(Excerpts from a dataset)
--*--

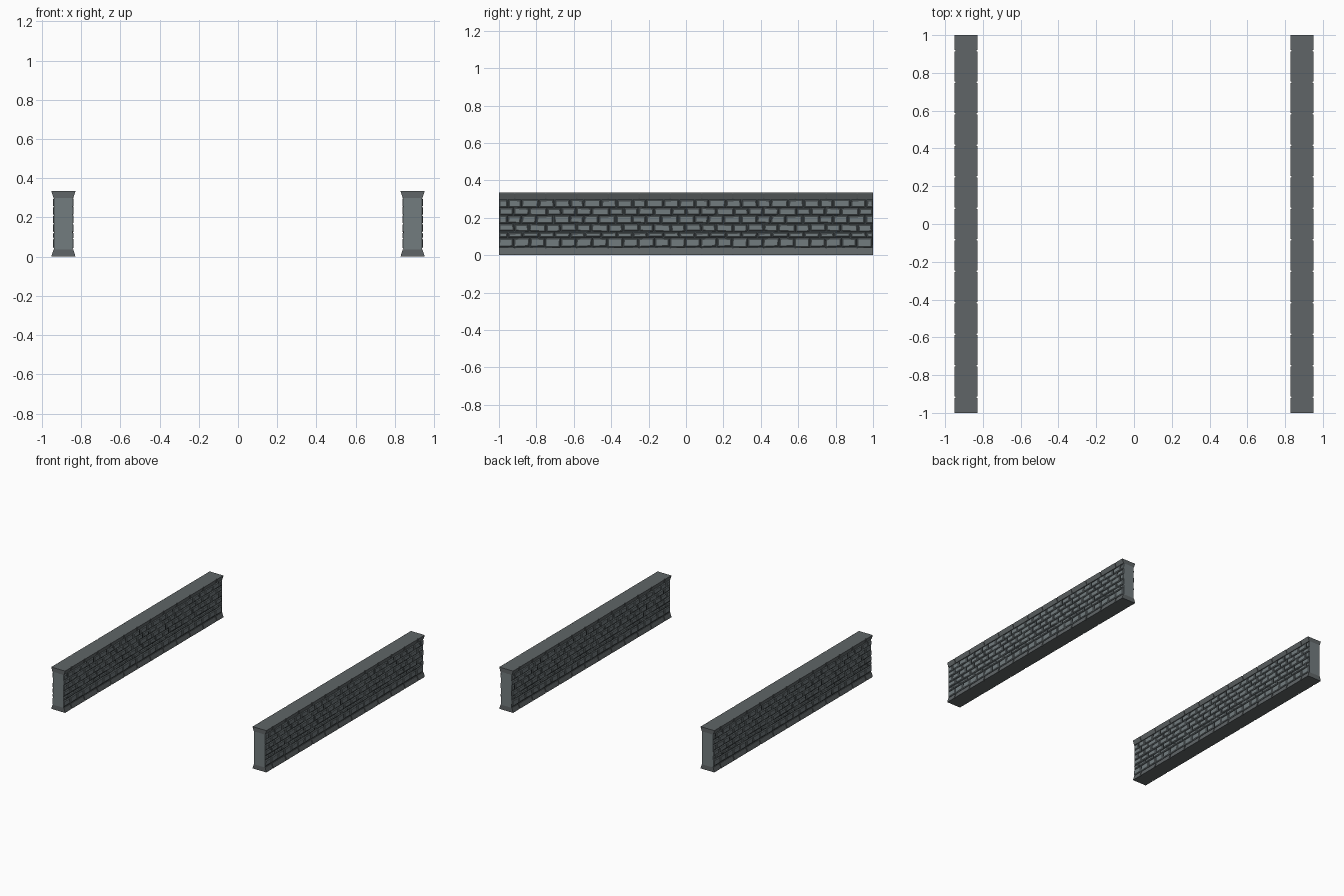
import bpy, bmesh, random

if "Cube" in bpy.data.objects:
    bpy.data.objects.remove(bpy.data.objects["Cube"])

random.seed(4)
CX = 0.89          # wall centre line
TILE = 1 / 3       # the stone pattern repeats every third of a unit
TOP = 0.334


def material(name, rgb):
    m = bpy.data.materials.new(name)
    m.diffuse_color = (*rgb, 1)
    m.use_nodes = True
    m.node_tree.nodes["Principled BSDF"].inputs["Base Color"].default_value = m.diffuse_color
    return m


brick_mat = material("brick_grey", (0.17, 0.20, 0.21))
trim_mat = material("trim_grey", (0.115, 0.13, 0.135))
mortar_mat = material("mortar_grey", (0.045, 0.055, 0.06))


def finish(name, bm, mat):
    """Turn a bmesh into an object mirrored to the opposite wall."""
    bmesh.ops.recalc_face_normals(bm, faces=bm.faces)
    me = bpy.data.meshes.new(name)
    bm.to_mesh(me)
    bm.free()
    me.materials.append(mat)
    ob = bpy.data.objects.new(name, me)
    bpy.context.collection.objects.link(ob)
    ob.modifiers.new("opposite_wall", 'MIRROR').use_axis[0] = True
    return ob


def prism(bm, profile, y0, y1):
    """Extrude an (x, z) profile, relative to the wall centre, along y."""
    a = [bm.verts.new((CX + x, y0, z)) for x, z in profile]
    b = [bm.verts.new((CX + x, y1, z)) for x, z in profile]
    n = len(profile)
    bm.faces.new(a)
    bm.faces.new(b[::-1])
    for i in range(n):
        j = (i + 1) % n
        bm.faces.new((a[i], b[i], b[j], a[j]))


# mortar core behind the stones
bm = bmesh.new()
prism(bm, [(-0.045, 0.03), (0.045, 0.03), (0.045, 0.305), (-0.045, 0.305)], -0.999, 0.999)
finish("mortar_core", bm, mortar_mat)

# light stone end panels
bm = bmesh.new()
for y0, y1 in ((-1, -0.999), (0.999, 1)):
    prism(bm, [(-0.047, 0.036), (0.047, 0.036), (0.047, 0.3), (-0.047, 0.3)], y0, y1)
finish("end_panel", bm, brick_mat)


# coping and plinth: tapered beams faced with slabs split by narrow joints
def trim(name, z_wide, z_mid, z_narrow):
    bm = bmesh.new()
    inner = [(0.055, z_wide), (0.055, z_mid), (0.044, z_narrow)]
    outer = [(0.061, z_wide), (0.060, z_mid), (0.050, z_narrow)]
    prism(bm, inner + [(-x, z) for x, z in inner[::-1]], -1, 1)
    joints = [-1] + [-11 / 12 + i / 6 for i in range(12)] + [1]
    for y0, y1 in zip(joints, joints[1:]):
        a = y0 if y0 == -1 else y0 + 0.004
        b = y1 if y1 == 1 else y1 - 0.004
        for s in (1, -1):
            prism(bm, [(s * x, z) for x, z in inner + outer[::-1]], a, b)
    finish(name, bm, trim_mat)


trim("coping", TOP, TOP - 0.006, 0.299)
trim("plinth", 0.0, 0.006, 0.037)


# one stone: a chamfered block with slightly uneven corners
def stone(bm, side, y0, y1, z0, z1, jitter):
    c = min(0.005, (y1 - y0) * 0.3)
    rings = []
    for x, inset in ((0.044, 0), (0.048, 0), (0.0525, c)):
        corners = [(y0 + inset, z0 + inset), (y1 - inset, z0 + inset),
                   (y1 - inset, z1 - inset), (y0 + inset, z1 - inset)]
        rings.append([bm.verts.new((CX + side * x, max(-1, min(1, y + dy)), z + dz))
                      for (y, z), (dy, dz) in zip(corners, jitter)])
    bm.faces.new(rings[-1])
    for lo, hi in zip(rings, rings[1:]):
        for i in range(4):
            j = (i + 1) % 4
            bm.faces.new((lo[i], lo[j], hi[j], hi[i]))


# six courses of stones, staggered, on both faces of the wall
courses = [(0.044, 0.091), (0.096, 0.121), (0.126, 0.166),
           (0.170, 0.210), (0.214, 0.252), (0.256, 0.296)]
bm = bmesh.new()
for row, (z0, z1) in enumerate(courses):
    shift = (row % 2) * TILE / 8
    cuts = [i * TILE / 4 + shift + random.uniform(-0.008, 0.008) for i in range(4)]
    cuts.append(cuts[0] + TILE)
    jitters = [[(random.uniform(-0.002, 0.002), random.uniform(-0.0025, 0.0025))
                for _ in range(4)] for _ in range(4)]
    for tile in range(-1, 7):
        for k in range(4):
            a = -1 + tile * TILE + cuts[k] + 0.003
            b = -1 + tile * TILE + cuts[k + 1] - 0.003
            a, b = max(a, -1), min(b, 1)
            if b - a > 0.008:
                for side in (1, -1):
                    stone(bm, side, a, b, z0, z1, jitters[k])
finish("wall_stones", bm, brick_mat)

--*--

▶ **Task prompt**: Every line that holds the string "inner" must be copied from the records above.

▶ **Answer to the exercise**:
    inner = [(0.055, z_wide), (0.055, z_mid), (0.044, z_narrow)]
    prism(bm, inner + [(-x, z) for x, z in inner[::-1]], -1, 1)
            prism(bm, [(s * x, z) for x, z in inner + outer[::-1]], a, b)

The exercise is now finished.